[Saved data entries]
#####

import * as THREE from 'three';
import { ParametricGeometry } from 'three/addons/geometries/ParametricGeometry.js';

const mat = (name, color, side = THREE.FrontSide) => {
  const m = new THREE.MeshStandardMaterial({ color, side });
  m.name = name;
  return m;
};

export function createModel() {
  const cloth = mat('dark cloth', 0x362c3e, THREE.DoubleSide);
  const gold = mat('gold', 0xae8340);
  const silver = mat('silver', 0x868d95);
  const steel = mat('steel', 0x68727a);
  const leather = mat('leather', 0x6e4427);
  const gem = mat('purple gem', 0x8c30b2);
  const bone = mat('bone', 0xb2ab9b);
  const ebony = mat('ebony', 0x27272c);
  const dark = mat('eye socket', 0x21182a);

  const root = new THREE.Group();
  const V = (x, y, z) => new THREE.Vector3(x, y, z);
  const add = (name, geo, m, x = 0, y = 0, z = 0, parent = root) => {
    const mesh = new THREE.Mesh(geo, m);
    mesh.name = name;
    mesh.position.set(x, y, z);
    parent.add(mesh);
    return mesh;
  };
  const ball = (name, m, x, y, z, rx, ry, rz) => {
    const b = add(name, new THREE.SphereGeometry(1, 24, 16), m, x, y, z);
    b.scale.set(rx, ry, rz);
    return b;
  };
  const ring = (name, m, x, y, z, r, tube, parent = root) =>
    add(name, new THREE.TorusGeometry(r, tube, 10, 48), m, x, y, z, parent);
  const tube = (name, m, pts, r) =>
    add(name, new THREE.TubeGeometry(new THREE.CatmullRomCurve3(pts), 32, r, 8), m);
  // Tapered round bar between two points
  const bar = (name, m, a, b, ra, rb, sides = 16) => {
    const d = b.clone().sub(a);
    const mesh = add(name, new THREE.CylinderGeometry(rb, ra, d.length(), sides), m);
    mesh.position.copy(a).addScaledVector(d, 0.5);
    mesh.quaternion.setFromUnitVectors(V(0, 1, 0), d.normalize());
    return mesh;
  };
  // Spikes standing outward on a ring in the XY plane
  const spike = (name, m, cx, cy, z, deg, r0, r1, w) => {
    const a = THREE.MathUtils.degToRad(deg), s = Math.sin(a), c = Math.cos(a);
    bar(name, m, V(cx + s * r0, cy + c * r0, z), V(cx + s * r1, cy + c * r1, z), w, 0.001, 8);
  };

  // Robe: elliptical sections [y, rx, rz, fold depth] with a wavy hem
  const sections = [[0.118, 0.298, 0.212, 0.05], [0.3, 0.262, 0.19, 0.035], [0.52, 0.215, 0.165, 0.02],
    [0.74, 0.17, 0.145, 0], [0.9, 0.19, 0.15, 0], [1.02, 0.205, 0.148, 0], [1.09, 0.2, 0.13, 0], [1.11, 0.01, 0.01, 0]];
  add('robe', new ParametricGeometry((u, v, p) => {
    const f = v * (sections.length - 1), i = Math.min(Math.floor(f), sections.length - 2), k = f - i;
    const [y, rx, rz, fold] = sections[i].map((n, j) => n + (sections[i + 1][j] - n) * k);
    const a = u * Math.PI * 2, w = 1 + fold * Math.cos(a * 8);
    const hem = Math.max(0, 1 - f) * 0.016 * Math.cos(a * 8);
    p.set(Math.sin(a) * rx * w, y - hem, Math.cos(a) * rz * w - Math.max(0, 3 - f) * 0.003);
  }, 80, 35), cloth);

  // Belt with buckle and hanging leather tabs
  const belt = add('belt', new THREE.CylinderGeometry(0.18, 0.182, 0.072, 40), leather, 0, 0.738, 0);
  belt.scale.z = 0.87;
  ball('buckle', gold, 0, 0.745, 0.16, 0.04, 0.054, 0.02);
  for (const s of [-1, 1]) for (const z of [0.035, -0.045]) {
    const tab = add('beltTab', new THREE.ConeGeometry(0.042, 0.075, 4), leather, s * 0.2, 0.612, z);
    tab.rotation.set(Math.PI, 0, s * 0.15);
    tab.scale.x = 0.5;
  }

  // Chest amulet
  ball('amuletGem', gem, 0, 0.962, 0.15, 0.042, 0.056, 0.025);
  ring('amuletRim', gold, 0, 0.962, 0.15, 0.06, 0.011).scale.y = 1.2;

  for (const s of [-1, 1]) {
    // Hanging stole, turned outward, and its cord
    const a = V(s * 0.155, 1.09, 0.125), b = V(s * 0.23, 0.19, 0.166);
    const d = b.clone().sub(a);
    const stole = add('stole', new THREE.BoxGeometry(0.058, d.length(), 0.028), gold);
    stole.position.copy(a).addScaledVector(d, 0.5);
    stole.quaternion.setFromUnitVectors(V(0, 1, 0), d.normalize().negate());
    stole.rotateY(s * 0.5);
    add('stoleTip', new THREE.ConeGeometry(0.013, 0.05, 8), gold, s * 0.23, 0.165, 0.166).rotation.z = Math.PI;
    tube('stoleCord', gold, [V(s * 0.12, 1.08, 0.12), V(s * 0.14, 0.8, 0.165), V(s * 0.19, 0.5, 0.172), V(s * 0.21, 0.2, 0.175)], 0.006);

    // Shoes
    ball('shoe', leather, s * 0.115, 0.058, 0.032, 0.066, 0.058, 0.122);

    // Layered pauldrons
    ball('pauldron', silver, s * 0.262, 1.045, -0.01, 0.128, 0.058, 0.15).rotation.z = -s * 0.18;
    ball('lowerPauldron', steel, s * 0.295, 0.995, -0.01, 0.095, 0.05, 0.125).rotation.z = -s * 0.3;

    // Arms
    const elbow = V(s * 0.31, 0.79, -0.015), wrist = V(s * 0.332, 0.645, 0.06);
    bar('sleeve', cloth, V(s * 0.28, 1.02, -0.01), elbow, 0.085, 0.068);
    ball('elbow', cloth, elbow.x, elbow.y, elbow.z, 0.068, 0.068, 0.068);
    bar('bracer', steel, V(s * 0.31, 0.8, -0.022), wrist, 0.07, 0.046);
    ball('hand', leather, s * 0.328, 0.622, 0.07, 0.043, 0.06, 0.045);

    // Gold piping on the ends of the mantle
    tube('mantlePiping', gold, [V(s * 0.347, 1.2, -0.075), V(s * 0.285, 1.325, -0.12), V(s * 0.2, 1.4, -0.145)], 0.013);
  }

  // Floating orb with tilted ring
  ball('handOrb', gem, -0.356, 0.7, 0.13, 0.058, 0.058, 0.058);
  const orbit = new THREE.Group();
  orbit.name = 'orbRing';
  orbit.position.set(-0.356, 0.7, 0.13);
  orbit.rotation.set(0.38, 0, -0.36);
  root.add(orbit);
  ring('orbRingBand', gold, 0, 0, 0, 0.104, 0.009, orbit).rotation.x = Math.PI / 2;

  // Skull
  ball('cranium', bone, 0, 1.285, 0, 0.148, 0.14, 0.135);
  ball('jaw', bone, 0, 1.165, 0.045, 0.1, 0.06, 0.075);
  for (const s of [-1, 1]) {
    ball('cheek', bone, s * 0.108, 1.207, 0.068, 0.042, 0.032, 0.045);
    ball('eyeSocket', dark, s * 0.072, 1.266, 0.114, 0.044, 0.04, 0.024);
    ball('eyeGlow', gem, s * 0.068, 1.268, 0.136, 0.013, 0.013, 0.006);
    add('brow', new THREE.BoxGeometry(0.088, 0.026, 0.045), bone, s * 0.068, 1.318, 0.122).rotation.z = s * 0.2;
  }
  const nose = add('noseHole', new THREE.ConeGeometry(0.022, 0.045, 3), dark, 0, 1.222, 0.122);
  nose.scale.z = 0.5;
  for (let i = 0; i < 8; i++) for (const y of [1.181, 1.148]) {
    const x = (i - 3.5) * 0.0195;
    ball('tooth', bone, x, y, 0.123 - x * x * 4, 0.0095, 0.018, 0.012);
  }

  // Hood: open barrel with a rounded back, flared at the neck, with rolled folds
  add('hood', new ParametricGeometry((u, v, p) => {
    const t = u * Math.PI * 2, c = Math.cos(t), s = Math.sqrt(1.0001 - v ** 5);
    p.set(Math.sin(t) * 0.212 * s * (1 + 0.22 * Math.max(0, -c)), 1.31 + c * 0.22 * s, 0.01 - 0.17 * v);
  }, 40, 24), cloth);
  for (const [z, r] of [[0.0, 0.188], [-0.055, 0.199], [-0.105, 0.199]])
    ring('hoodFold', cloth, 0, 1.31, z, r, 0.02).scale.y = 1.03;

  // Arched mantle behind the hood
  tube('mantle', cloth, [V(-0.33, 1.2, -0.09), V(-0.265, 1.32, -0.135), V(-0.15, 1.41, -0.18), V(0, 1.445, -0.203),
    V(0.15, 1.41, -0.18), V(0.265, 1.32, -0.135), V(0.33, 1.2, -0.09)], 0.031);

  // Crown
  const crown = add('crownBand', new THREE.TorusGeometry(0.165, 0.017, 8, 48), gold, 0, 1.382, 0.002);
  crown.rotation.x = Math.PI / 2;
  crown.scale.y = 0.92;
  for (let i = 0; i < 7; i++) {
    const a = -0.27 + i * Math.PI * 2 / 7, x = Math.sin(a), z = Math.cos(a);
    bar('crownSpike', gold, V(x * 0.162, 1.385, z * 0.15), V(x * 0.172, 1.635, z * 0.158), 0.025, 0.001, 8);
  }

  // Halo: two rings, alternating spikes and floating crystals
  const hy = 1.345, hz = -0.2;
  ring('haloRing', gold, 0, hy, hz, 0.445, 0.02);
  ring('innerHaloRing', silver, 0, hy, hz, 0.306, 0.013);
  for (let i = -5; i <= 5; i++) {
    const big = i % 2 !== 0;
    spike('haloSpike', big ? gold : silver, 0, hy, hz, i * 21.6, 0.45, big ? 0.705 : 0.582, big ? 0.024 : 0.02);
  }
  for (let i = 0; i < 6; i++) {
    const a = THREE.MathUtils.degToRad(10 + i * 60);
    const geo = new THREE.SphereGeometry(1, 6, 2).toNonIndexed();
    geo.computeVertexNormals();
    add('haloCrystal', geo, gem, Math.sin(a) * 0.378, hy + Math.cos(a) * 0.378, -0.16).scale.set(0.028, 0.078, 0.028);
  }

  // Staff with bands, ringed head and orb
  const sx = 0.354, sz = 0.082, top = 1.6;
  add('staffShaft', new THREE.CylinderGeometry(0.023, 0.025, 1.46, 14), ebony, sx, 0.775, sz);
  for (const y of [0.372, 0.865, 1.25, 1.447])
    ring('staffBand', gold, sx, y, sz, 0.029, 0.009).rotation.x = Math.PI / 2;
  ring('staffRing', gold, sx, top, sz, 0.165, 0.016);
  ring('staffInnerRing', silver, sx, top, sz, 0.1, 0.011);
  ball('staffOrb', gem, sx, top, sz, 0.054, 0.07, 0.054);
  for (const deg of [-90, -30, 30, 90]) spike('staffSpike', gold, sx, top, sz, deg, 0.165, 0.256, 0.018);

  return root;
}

#####

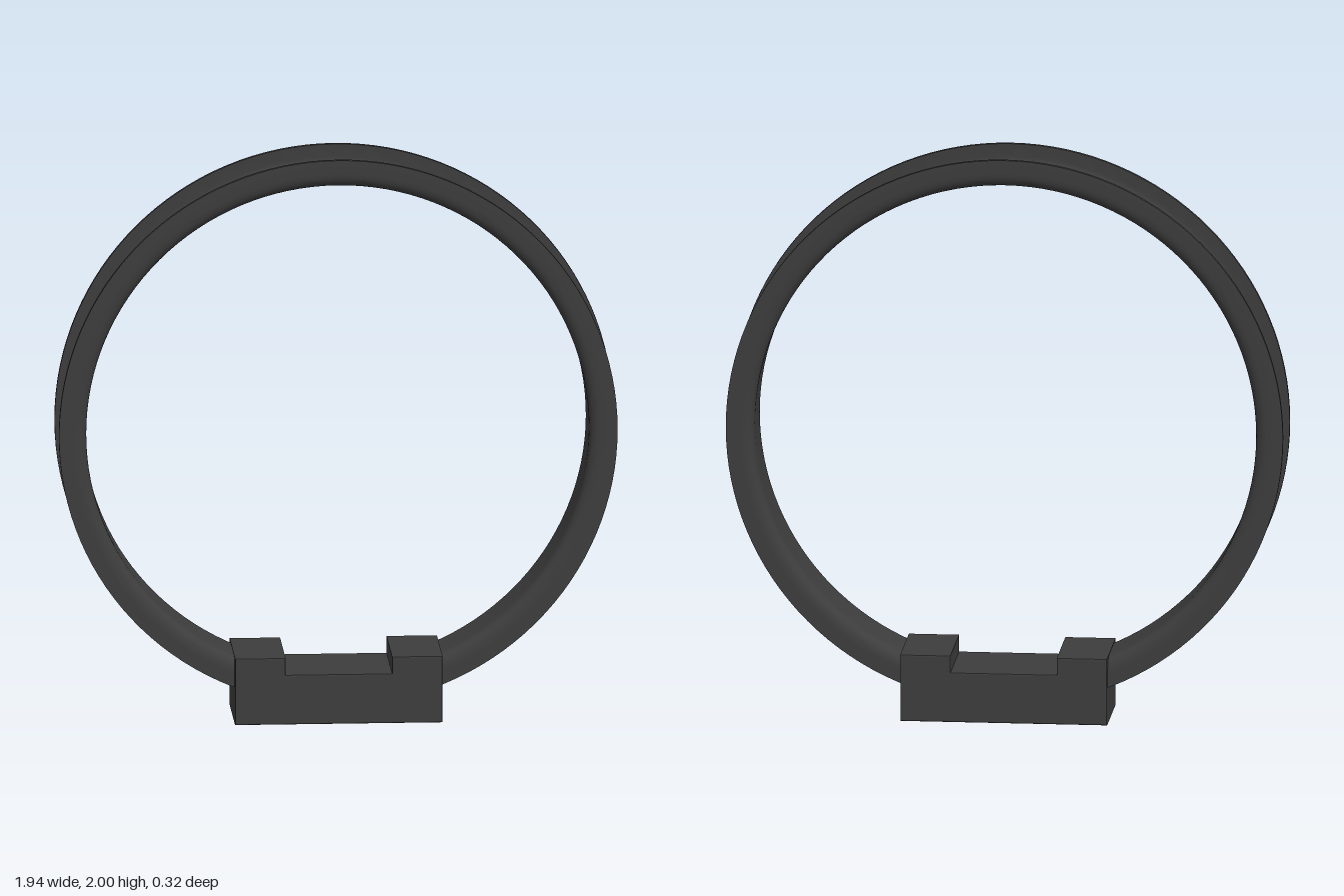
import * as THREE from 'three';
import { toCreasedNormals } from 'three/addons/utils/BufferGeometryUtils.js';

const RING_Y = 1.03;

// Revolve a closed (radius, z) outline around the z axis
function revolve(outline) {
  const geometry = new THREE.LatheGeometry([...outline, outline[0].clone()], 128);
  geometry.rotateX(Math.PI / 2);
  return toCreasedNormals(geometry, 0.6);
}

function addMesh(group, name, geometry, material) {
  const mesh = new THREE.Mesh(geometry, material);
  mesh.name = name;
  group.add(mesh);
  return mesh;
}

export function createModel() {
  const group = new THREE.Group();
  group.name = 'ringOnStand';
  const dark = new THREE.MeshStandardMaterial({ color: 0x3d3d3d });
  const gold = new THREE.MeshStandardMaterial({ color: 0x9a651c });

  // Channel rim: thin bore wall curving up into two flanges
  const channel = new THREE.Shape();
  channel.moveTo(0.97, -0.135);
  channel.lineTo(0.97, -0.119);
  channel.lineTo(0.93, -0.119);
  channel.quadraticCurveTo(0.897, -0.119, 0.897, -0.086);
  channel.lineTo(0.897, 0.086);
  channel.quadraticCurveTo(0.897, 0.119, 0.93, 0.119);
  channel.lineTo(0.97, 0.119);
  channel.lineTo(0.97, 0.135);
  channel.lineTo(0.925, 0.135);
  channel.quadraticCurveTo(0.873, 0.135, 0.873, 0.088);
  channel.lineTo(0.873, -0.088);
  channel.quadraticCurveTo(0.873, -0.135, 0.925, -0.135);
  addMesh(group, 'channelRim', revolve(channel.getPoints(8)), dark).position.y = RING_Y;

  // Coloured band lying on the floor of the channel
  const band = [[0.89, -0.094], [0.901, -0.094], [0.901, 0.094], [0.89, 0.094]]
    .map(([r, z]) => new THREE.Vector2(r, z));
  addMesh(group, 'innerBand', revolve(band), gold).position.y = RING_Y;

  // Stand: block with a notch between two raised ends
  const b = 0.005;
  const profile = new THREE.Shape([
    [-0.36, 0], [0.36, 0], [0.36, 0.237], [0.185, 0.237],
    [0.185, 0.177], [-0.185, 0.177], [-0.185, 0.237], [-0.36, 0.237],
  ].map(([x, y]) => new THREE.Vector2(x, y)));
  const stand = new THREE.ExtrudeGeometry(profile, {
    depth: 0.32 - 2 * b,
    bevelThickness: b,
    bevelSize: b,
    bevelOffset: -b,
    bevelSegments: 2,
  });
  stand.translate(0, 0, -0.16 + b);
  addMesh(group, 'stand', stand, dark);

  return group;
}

#####

=== What you need to do ===
Your answer should be the exact lines above from the one with "const gold = mat('gold', 0xae8340);" through the one with "const add = (name, geo, m, x", both included, and nothing besides.

=== Written response ===
  const gold = mat('gold', 0xae8340);
  const silver = mat('silver', 0x868d95);
  const steel = mat('steel', 0x68727a);
  const leather = mat('leather', 0x6e4427);
  const gem = mat('purple gem', 0x8c30b2);
  const bone = mat('bone', 0xb2ab9b);
  const ebony = mat('ebony', 0x27272c);
  const dark = mat('eye socket', 0x21182a);

  const root = new THREE.Group();
  const V = (x, y, z) => new THREE.Vector3(x, y, z);
  const add = (name, geo, m, x = 0, y = 0, z = 0, parent = root) => {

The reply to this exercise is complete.